Some scientists say choosing to buy ethanol-blended gasoline doesn't mean you've chosen to greatly reduce car emissions.
David Green, a senior researcher at the Department of Energy's Oak Ridge National Laboratory, says most ethanol today is boiled and fermented from heavily fertilized, heavily tilled corn.
Green says producing ethanol that way has an environmental cost that barely outweighs the benefits of using ethanol in your gas tank, especially with federal subsidies.
"There's a small greenhouse gas benefit. Subsidizing the fuel at 50 cents a gallon is a quite expensive way to reduce greenhouse gases," Green says.

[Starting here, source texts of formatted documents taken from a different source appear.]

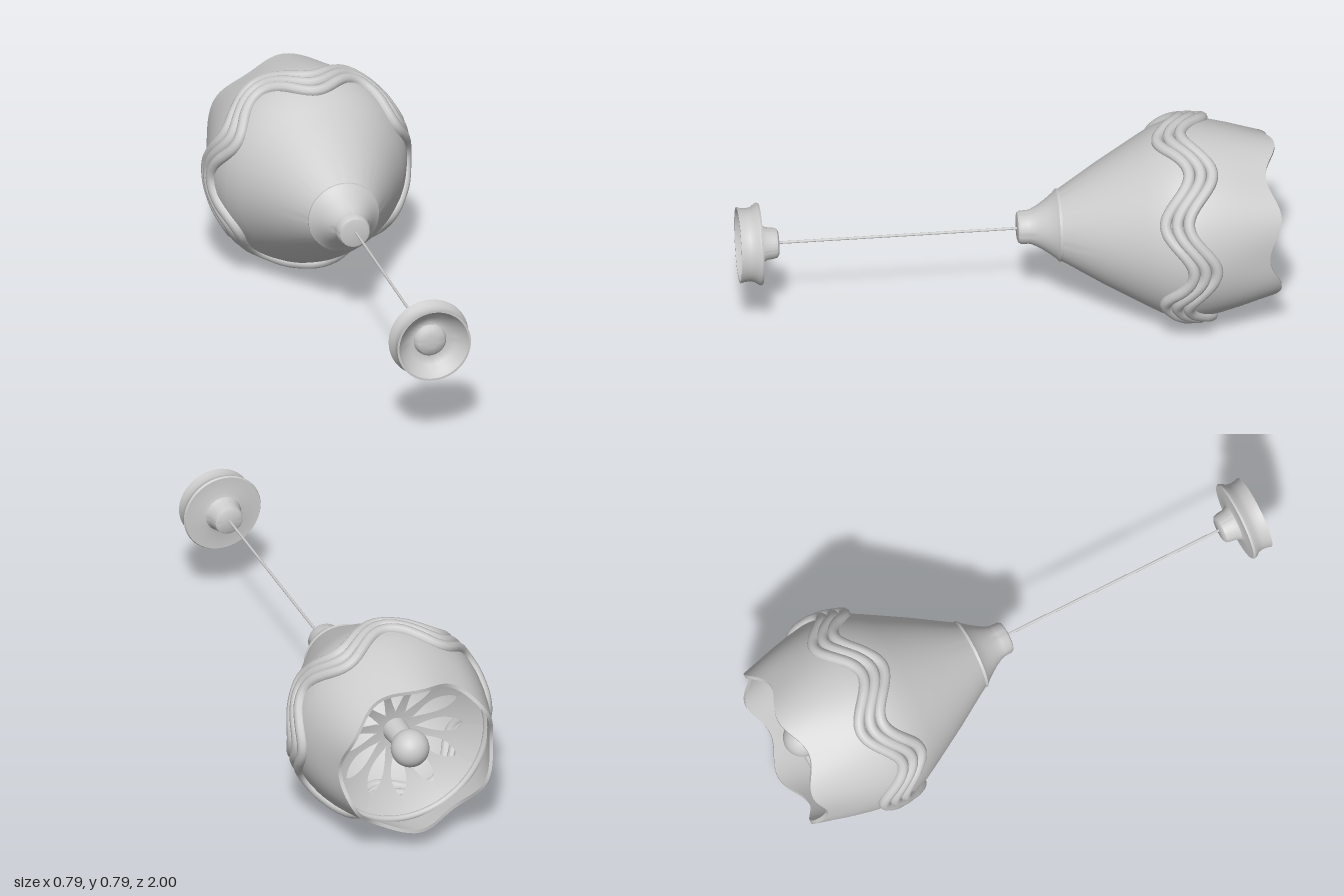
import * as THREE from 'three';
import { toCreasedNormals } from 'three/addons/utils/BufferGeometryUtils.js';

const material = new THREE.MeshStandardMaterial({ color: 0xcccccc, side: THREE.DoubleSide });

// Outer profile of the shade, [radius, height along the lamp axis], rim first.
const shadeProfile = [
  [0.31, -1], [0.325, -0.94], [0.343, -0.87], [0.36, -0.79], [0.371, -0.72], [0.374, -0.67], [0.368, -0.62],
  [0.348, -0.56], [0.315, -0.5], [0.225, -0.345], [0.15, -0.225], [0.132, -0.195],
];

function shadeRadius(h) {
  for (let i = 1; i < shadeProfile.length; i++) {
    const [r0, h0] = shadeProfile[i - 1], [r1, h1] = shadeProfile[i];
    if (h <= h1) return r0 + (r1 - r0) * (h - h0) / (h1 - h0);
  }
  return shadeProfile.at(-1)[0];
}

function addMesh(group, name, geometry) {
  const mesh = new THREE.Mesh(geometry, material);
  mesh.name = name;
  group.add(mesh);
  return mesh;
}

const turned = (points, segments = 48) =>
  new THREE.LatheGeometry(points.map(([r, h]) => new THREE.Vector2(r, h)), segments);

// Double-walled shade whose lower part is stretched into six scallops.
function shadeGeometry() {
  const inner = shadeProfile.map(([r, h]) => [r - 0.014, h]).reverse();
  const geometry = turned([...inner, ...shadeProfile].concat([inner[0]]), 96);
  const p = geometry.attributes.position;
  for (let i = 0; i < p.count; i++) {
    const t = Math.max(0, (-0.7 - p.getY(i)) / 0.3);
    const angle = Math.atan2(p.getX(i), p.getZ(i));
    p.setY(i, p.getY(i) + t * 0.024 * (1 - Math.cos(6 * angle)));
  }
  return toCreasedNormals(geometry, 0.7);
}

// A wavy rib that follows the shade's surface.
function ribGeometry(offset) {
  const points = [];
  for (let i = 0; i < 72; i++) {
    const a = i / 72 * Math.PI * 2;
    const h = -0.656 + 0.05 * Math.cos(6 * a) + offset;
    const r = shadeRadius(h) + 0.001;
    points.push(new THREE.Vector3(r * Math.sin(a), h, r * Math.cos(a)));
  }
  return new THREE.TubeGeometry(new THREE.CatmullRomCurve3(points, true), 192, 0.022, 10, true);
}

// One spoke of the dish: the strip between two neighbouring petal openings.
function spokeGeometry(index, count) {
  const geometry = new THREE.PlaneGeometry(1, 1, 6, 28);
  const p = geometry.attributes.position;
  for (let i = 0; i < p.count; i++) {
    const r = 0.03 + (p.getY(i) + 0.5) * 0.3;
    const t = THREE.MathUtils.clamp((r - 0.08) / 0.175, 0, 1);
    const half = 0.03 * Math.pow(Math.max(0, Math.sin(Math.PI * Math.pow(t, 1.4))), 0.7);
    const width = 2 * Math.PI / count - 2 * half / r;
    const a = (index + 0.5) / count * 2 * Math.PI + p.getX(i) * width;
    p.setXYZ(i, r * Math.sin(a), -0.75 - 0.11 * (r / 0.33) ** 2, r * Math.cos(a));
  }
  geometry.computeVertexNormals();
  return geometry;
}

export function createModel() {
  const model = new THREE.Group();
  model.name = 'pendantLamp';

  // Parts are made along y, then laid down so the ceiling plate faces the front.
  const lamp = new THREE.Group();
  lamp.name = 'lamp';
  lamp.rotation.x = Math.PI / 2;
  lamp.position.y = 0.392;
  model.add(lamp);

  // Shade and its wavy band
  addMesh(lamp, 'shade', shadeGeometry());
  const band = new THREE.Group();
  band.name = 'wavyBand';
  lamp.add(band);
  for (const offset of [-0.043, 0, 0.043]) addMesh(band, 'rib', ribGeometry(offset));

  // Flared neck
  addMesh(lamp, 'neck', toCreasedNormals(turned([
    [0, -0.2], [0.135, -0.2], [0.136, -0.19], [0.122, -0.178], [0.1, -0.15], [0.08, -0.12], [0.067, -0.095],
    [0.063, -0.08], [0.062, -0.052], [0.056, -0.042], [0.046, -0.039], [0, -0.039],
  ]), 0.7));

  // Pierced dish inside the shade
  const dish = new THREE.Group();
  dish.name = 'petalDish';
  lamp.add(dish);
  const petals = 12;
  for (let i = 0; i < petals; i++) addMesh(dish, 'spoke', spokeGeometry(i, petals));
  const ring = addMesh(dish, 'dishRing', new THREE.TorusGeometry(0.322, 0.013, 10, 72));
  ring.rotation.x = Math.PI / 2;
  ring.position.y = -0.86;

  // Bulb and holder
  const holder = addMesh(lamp, 'bulbHolder', new THREE.CylinderGeometry(0.05, 0.042, 0.15, 32));
  holder.position.y = -0.79;
  const bulb = addMesh(lamp, 'bulb', new THREE.SphereGeometry(0.072, 32, 20));
  bulb.position.y = -0.898;

  // Cord
  const cord = addMesh(lamp, 'cord', new THREE.CylinderGeometry(0.005, 0.005, 0.9, 12));
  cord.position.set(0.005, 0.405, 0);

  // Ceiling plate with stem, grooved edge, hollow face and central boss
  const plate = addMesh(lamp, 'ceilingPlate', toCreasedNormals(turned([
    [0, 0.85], [0.044, 0.85], [0.054, 0.856], [0.058, 0.87], [0.061, 0.895], [0.07, 0.912], [0.085, 0.917],
    [0.15, 0.917], [0.154, 0.924], [0.15, 0.934], [0.14, 0.947], [0.136, 0.965], [0.138, 0.985], [0.142, 1],
    [0.134, 1], [0.122, 0.982], [0.095, 0.957], [0.068, 0.942], [0.062, 0.943], [0.06, 0.952],
    [0.05, 0.962], [0.025, 0.967], [0, 0.968],
  ], 64), 0.7));
  plate.position.x = 0.006;

  return model;
}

It also cuts into the state's federal highway dollars, and some states offer tax cuts for new ethanol plants.
If ethanol isn't cleaning up the air as well as some had hoped, and consumers don't beg for it, why are more ethanol plants and pumps popping up?
Perhaps policy is dictating science. President Bush has voiced support for ethanol, and he wants to reduce the country's gas consumption by 20 percent over the next decade.
To do that, researcher David Green says, almost every driver in the nation would have to fill up their tanks with E-20, a 20 percent blend of ethanol.
Car manufacturers aren't certain that's safe for vehicles. The EPA has concerns about the volatility of the fuel. Plus, Green says consuming that much ethanol from corn would hurt the food supply. He says ethanol producers would have to use plant material instead of corn.
"That begs the whole question of whether that's really the best solution. If you have that much biomass to make into liquid fuels, is the very best thing you can do with it is make it into ethanol? My suggestion would be probably not," Green says.
Green says biomass can be turned into synthetic fuels like gasoline as easily as ethanol. That would likely be easier on car manufacturers and consumers.
To his knowledge, no one has studied what might be the best plan for the nation to get the fuel we need and clean up the environment.
- Morning Edition, 11/20/2007, 7:24 a.m.